----- Source data

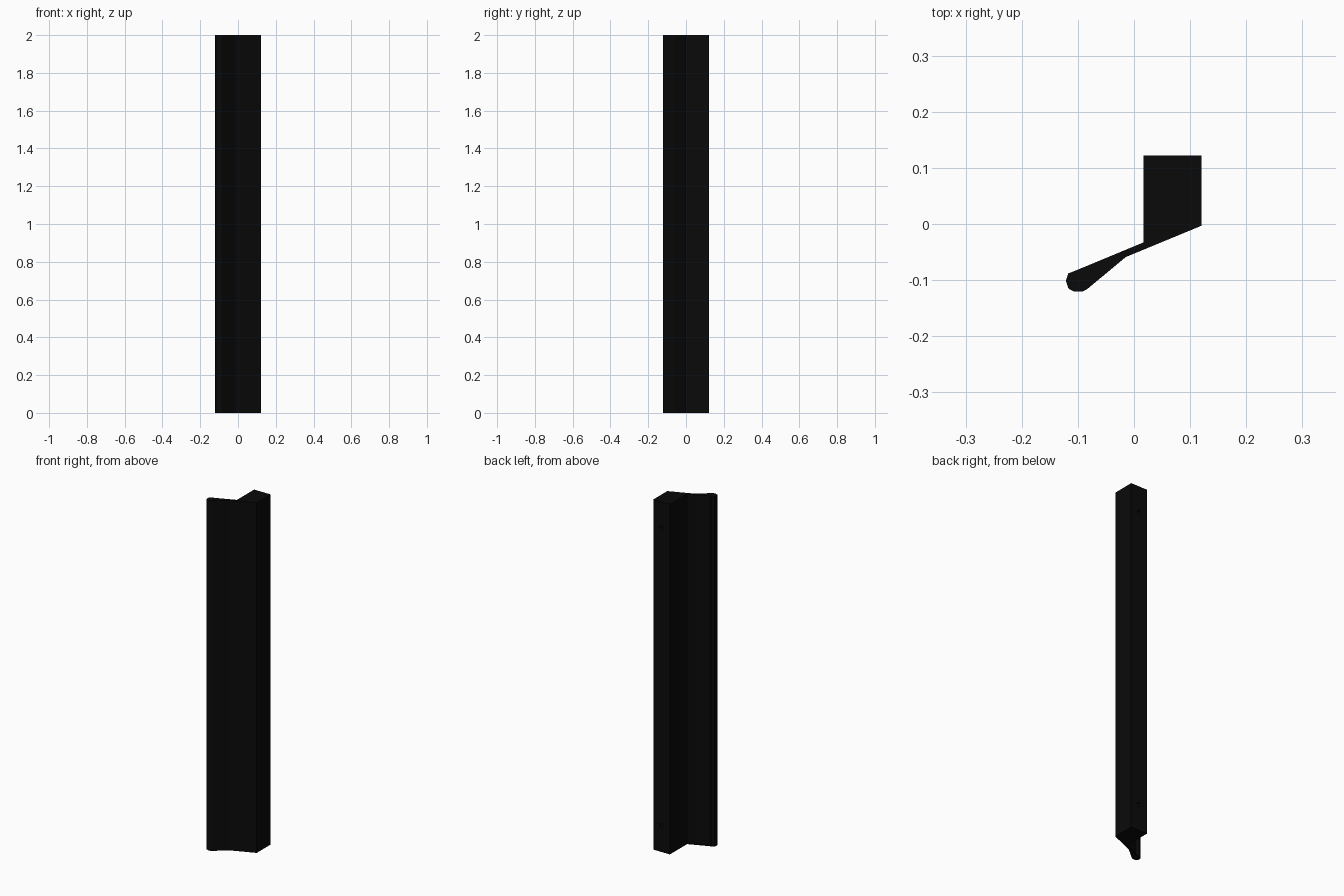
import bpy, bmesh, math

if "Cube" in bpy.data.objects:
    bpy.data.objects.remove(bpy.data.objects["Cube"])

HEIGHT = 2.0

black = bpy.data.materials.new("black")
black.diffuse_color = (0.003, 0.003, 0.003, 1)
black.use_nodes = True
black.node_tree.nodes["Principled BSDF"].inputs["Base Color"].default_value = black.diffuse_color

# Cross-section: square block, slanted blade, rounded bead at the tip
block = [(0.0165, -0.033), (0.0165, 0.122), (0.1205, 0.122), (0.1205, -0.003)]
bead = [(-0.092, -0.1205), (-0.107, -0.1205), (-0.117, -0.115), (-0.1215, -0.101),
        (-0.117, -0.088), (-0.104, -0.083), (-0.090, -0.090)]
profile = block[::-1] + [(-0.084, -0.1165)] + bead


def extrude_profile(name, points, height):
    bm = bmesh.new()
    face = bm.faces.new([bm.verts.new((x, y, 0)) for x, y in points])
    new = bmesh.ops.extrude_face_region(bm, geom=[face])["geom"]
    verts = [v for v in new if isinstance(v, bmesh.types.BMVert)]
    bmesh.ops.translate(bm, vec=(0, 0, height), verts=verts)
    bmesh.ops.recalc_face_normals(bm, faces=bm.faces)
    mesh = bpy.data.meshes.new(name)
    bm.to_mesh(mesh)
    bm.free()
    obj = bpy.data.objects.new(name, mesh)
    bpy.context.collection.objects.link(obj)
    mesh.materials.append(black)
    return obj


rail = extrude_profile("trim_rail", profile, HEIGHT)

# Blind mounting holes in the back face, near each end
for z in (0.15, HEIGHT - 0.15):
    bpy.ops.mesh.primitive_cylinder_add(vertices=16, radius=0.012, depth=0.08,
                                        location=(0.069, 0.122, z),
                                        rotation=(math.pi / 2, 0, 0))
    cutter = bpy.context.object
    cutter.name = "screw_hole_cutter"
    cutter.data.materials.append(black)
    cutter.hide_render = True
    cutter.hide_set(True)
    hole = rail.modifiers.new("screw_hole", 'BOOLEAN')
    hole.operation = 'DIFFERENCE'
    hole.solver = 'EXACT'
    hole.object = cutter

----------

» **Task to carry out**
Without the pictures, give all the records above again exactly.

» **Task response**
import bpy, bmesh, math

if "Cube" in bpy.data.objects:
    bpy.data.objects.remove(bpy.data.objects["Cube"])

HEIGHT = 2.0

black = bpy.data.materials.new("black")
black.diffuse_color = (0.003, 0.003, 0.003, 1)
black.use_nodes = True
black.node_tree.nodes["Principled BSDF"].inputs["Base Color"].default_value = black.diffuse_color

# Cross-section: square block, slanted blade, rounded bead at the tip
block = [(0.0165, -0.033), (0.0165, 0.122), (0.1205, 0.122), (0.1205, -0.003)]
bead = [(-0.092, -0.1205), (-0.107, -0.1205), (-0.117, -0.115), (-0.1215, -0.101),
        (-0.117, -0.088), (-0.104, -0.083), (-0.090, -0.090)]
profile = block[::-1] + [(-0.084, -0.1165)] + bead


def extrude_profile(name, points, height):
    bm = bmesh.new()
    face = bm.faces.new([bm.verts.new((x, y, 0)) for x, y in points])
    new = bmesh.ops.extrude_face_region(bm, geom=[face])["geom"]
    verts = [v for v in new if isinstance(v, bmesh.types.BMVert)]
    bmesh.ops.translate(bm, vec=(0, 0, height), verts=verts)
    bmesh.ops.recalc_face_normals(bm, faces=bm.faces)
    mesh = bpy.data.meshes.new(name)
    bm.to_mesh(mesh)
    bm.free()
    obj = bpy.data.objects.new(name, mesh)
    bpy.context.collection.objects.link(obj)
    mesh.materials.append(black)
    return obj


rail = extrude_profile("trim_rail", profile, HEIGHT)

# Blind mounting holes in the back face, near each end
for z in (0.15, HEIGHT - 0.15):
    bpy.ops.mesh.primitive_cylinder_add(vertices=16, radius=0.012, depth=0.08,
                                        location=(0.069, 0.122, z),
                                        rotation=(math.pi / 2, 0, 0))
    cutter = bpy.context.object
    cutter.name = "screw_hole_cutter"
    cutter.data.materials.append(black)
    cutter.hide_render = True
    cutter.hide_set(True)
    hole = rail.modifiers.new("screw_hole", 'BOOLEAN')
    hole.operation = 'DIFFERENCE'
    hole.solver = 'EXACT'
    hole.object = cutter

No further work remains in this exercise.